Io Hymen Hymenaee
Io Hymen Hymenaee
Seven years burning, but far from the Sun
Io Hymen Hymenaee
Io Hymen Hymenaee

Beware, all me daughters, what hides in the air
Io Hymen Hymenaee
Io Hymen Hymenaee
And never thread silks so fine in your hair
Io Hymen Hymenaee
Io Hymen Hymenaee

A Prayer Request for St. Mary’s Day

OurLadyWalsinghamStBede

The National Shrine of Our Lady of Walsingham, St. Bede, Williamsburg, VA. (Source)

Of your charity, please pray for me. Today I begin a 33-day retreat for Marian Consecration. Normally I would not wish to broadcast such a spiritual undertaking on my blog, but since I know several of you, I would rather avail myself of your prayers than keep silent.

Astute Kalendar watchers will know that if I start today, on the Feast of Our Lady, Queen of Heaven, then the day of consecration will fall on September 24th. That’s the feast of Our Lady of Walsingham (well, technically not since it’s on a Sunday this year, but I don’t really care). I’ll be in London. Please pray that I might be able to pronounce the prayer at the Brompton Oratory if at all possible, and more importantly, that I might truly and obediently submit to Mary’s gentle guidance in all things.

Hail, holy Queen, Mother of mercy,
hail, our life, our sweetness and our hope.
To thee do we cry, poor banished children of Eve:
to thee do we send up our sighs,
mourning and weeping in this valley of tears.
Turn then, most gracious Advocate,
thine eyes of mercy toward us,
and after this our exile,
show unto us the blessed fruit of thy womb, Jesus.
O clement, O loving, O sweet Virgin Mary!

V. Pray for us, O Holy Mother of God,
R. That we might be made worthy of the promises of Christ.

Amen.

Original Art: Some Recent Work

Here are some more of my August projects.

image.jpeg

“Map of Hanserat, Vosh Kyaz, and the Isles.” Photo by artist. An imaginary map I came up with a while ago and wanted to see in color.

image

“Under the Sycamore Trees.” Photo by artist. We are like the dreamer…

image.jpeg

“Gluttony.” Photo by artist. I may do a series on the seven deadly sins.

An Addendum on Charlottesville

LightShoneinDarkness

Fascists surrounding student protesters on the steps of the Rotunda, UVA, Charlottesville, Virginia. This photo was taken last Friday night, August 11th, 2017. (Source).

One last word.

Although it does not come from yesterday’s readings, a verse has been threading through my mind for the course of the weekend.

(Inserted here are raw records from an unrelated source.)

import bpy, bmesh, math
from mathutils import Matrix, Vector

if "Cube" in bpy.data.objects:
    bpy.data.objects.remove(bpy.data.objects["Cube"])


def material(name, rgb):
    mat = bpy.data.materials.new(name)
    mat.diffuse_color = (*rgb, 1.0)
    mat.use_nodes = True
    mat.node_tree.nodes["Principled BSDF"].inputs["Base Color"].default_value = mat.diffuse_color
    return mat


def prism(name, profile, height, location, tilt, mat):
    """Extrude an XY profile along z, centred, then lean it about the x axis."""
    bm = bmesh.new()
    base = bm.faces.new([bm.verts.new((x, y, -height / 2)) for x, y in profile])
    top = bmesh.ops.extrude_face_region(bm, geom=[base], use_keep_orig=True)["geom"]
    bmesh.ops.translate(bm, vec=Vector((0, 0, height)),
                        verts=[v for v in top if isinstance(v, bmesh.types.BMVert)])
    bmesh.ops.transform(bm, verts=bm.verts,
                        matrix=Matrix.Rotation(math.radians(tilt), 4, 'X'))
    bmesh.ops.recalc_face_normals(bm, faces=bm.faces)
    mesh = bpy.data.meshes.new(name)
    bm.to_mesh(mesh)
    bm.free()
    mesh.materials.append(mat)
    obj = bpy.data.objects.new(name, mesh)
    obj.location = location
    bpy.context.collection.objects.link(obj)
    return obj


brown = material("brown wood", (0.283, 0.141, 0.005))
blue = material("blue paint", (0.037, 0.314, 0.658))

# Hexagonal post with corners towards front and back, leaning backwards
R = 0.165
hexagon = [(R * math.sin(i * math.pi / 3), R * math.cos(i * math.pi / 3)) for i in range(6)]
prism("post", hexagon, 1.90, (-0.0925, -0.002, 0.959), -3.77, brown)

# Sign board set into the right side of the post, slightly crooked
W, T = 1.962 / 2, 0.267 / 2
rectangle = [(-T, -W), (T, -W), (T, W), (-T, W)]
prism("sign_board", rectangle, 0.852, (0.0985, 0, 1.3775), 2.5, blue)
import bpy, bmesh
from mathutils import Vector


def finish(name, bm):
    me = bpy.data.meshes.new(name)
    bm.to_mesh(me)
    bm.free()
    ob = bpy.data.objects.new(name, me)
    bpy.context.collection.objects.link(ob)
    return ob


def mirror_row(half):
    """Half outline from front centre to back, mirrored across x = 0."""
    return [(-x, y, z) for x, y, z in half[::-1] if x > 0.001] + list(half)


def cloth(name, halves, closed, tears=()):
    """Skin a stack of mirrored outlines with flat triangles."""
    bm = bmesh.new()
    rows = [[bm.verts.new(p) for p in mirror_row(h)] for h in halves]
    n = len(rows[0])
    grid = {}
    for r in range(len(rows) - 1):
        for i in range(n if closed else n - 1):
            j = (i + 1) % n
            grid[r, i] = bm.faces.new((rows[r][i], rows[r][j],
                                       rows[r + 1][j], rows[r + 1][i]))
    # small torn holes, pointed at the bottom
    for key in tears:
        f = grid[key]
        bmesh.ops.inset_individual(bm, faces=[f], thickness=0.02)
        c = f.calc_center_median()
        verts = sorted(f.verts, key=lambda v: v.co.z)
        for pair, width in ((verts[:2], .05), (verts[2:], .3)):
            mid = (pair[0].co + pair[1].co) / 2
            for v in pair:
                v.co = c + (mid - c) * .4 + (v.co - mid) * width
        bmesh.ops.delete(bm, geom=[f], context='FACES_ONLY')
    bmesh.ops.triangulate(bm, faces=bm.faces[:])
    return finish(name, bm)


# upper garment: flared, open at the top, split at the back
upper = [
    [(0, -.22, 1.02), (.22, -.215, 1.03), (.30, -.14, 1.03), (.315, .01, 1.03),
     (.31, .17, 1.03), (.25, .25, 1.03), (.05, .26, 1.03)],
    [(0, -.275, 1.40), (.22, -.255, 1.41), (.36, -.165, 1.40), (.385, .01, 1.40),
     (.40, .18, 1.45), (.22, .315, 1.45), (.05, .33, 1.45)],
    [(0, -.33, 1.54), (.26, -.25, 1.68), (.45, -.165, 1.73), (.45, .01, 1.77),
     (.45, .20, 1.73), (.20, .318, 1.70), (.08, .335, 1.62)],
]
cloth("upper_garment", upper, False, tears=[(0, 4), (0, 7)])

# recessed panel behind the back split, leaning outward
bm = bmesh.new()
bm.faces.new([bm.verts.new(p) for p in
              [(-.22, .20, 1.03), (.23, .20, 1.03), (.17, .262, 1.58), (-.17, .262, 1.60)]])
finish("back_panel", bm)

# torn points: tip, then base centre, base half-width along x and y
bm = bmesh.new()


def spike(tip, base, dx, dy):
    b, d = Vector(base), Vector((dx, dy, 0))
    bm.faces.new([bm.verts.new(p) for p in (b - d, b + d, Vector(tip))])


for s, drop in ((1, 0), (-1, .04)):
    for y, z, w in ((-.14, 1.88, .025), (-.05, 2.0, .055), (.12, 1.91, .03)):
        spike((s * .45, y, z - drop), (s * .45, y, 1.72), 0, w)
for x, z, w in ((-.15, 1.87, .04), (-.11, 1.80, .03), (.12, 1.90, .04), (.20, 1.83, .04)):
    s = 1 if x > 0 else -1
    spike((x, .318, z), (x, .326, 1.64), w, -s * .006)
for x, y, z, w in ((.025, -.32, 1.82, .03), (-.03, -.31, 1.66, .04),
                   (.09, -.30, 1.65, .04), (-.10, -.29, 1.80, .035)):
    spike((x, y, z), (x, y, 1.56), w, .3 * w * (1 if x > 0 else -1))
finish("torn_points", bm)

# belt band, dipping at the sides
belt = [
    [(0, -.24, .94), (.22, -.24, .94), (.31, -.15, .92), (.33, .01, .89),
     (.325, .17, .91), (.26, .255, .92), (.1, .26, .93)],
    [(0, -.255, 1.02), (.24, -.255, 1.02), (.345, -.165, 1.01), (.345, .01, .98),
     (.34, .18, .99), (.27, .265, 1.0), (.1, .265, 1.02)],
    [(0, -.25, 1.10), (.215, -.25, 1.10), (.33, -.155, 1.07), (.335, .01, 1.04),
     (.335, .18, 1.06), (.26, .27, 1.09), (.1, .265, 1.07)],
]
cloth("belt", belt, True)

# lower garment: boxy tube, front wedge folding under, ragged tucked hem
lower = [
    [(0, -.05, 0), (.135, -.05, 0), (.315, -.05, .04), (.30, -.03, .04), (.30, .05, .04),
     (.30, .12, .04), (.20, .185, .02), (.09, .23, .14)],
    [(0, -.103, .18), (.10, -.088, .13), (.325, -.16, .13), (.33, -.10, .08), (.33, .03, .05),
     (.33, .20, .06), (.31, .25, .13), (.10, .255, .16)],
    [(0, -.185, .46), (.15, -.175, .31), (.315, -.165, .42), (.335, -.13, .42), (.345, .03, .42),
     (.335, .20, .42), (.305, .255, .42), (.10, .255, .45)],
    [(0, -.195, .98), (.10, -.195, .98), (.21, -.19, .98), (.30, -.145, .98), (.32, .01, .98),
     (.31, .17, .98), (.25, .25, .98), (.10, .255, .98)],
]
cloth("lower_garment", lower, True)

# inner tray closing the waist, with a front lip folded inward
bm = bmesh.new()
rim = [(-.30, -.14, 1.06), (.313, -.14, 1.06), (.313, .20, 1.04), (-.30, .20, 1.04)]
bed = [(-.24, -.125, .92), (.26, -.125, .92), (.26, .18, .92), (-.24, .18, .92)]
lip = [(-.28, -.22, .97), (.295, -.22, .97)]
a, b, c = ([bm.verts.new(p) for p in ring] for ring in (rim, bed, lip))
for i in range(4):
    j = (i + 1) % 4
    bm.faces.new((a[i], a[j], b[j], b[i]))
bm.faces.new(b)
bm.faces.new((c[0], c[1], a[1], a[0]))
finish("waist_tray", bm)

Nazis brought burning torches onto the Lawn that was once my home, but those torches cast no light. They bristled with a darkness blacker and thicker than the shadows that lay all around in the night. The real illumination came from those few brave students under the statue of Jefferson, who resisted the onslaught of wicked men streaming down the steps of the Rotunda. Watching their courage, I can only think of those words from St. John the Divine:

“And the light shineth in darkness; and the darkness comprehended it not.